__DATASET RECORDS__

┄┄┄┄┄┄┄┄┄┄┄┄┄┄┄┄┄┄┄┄

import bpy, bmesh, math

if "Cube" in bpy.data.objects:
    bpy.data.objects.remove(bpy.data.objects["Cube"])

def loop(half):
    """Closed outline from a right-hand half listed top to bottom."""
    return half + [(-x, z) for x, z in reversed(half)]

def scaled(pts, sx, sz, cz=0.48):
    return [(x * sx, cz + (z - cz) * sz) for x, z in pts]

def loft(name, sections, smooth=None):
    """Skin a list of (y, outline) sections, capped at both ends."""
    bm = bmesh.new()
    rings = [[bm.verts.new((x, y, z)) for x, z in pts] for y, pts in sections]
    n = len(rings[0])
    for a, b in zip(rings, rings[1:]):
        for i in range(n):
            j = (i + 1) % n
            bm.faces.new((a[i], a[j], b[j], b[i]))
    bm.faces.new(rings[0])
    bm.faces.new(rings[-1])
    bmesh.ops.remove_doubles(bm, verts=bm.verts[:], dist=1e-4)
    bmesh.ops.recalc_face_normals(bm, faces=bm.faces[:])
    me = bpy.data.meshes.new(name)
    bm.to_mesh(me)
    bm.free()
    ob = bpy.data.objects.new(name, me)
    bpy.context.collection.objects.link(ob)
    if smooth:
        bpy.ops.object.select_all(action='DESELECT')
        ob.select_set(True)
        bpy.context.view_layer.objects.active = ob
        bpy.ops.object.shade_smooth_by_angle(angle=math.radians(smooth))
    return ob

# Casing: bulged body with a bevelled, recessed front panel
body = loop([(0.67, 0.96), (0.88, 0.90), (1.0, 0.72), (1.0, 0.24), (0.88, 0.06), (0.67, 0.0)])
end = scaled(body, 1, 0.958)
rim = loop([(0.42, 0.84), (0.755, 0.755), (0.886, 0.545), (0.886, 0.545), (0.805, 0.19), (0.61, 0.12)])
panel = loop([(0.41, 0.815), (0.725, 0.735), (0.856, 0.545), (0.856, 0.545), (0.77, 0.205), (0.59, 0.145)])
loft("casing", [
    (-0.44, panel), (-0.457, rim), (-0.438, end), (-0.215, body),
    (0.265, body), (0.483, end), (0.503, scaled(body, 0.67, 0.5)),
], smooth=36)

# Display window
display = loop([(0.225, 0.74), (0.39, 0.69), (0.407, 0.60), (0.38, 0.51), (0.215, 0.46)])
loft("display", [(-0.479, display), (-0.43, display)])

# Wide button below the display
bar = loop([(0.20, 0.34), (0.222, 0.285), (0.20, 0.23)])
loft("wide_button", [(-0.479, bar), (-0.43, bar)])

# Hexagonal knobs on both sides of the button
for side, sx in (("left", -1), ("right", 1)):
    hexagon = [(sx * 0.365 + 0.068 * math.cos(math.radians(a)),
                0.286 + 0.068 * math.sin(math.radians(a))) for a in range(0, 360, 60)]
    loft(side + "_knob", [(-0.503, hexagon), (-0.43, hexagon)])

┄┄┄┄┄┄┄┄┄┄┄┄┄┄┄┄┄┄┄┄

__PROMPT__
Check each line of the listing above for the word "loop". Then state how many lines have it, and nothing further.

__SOLUTION__
6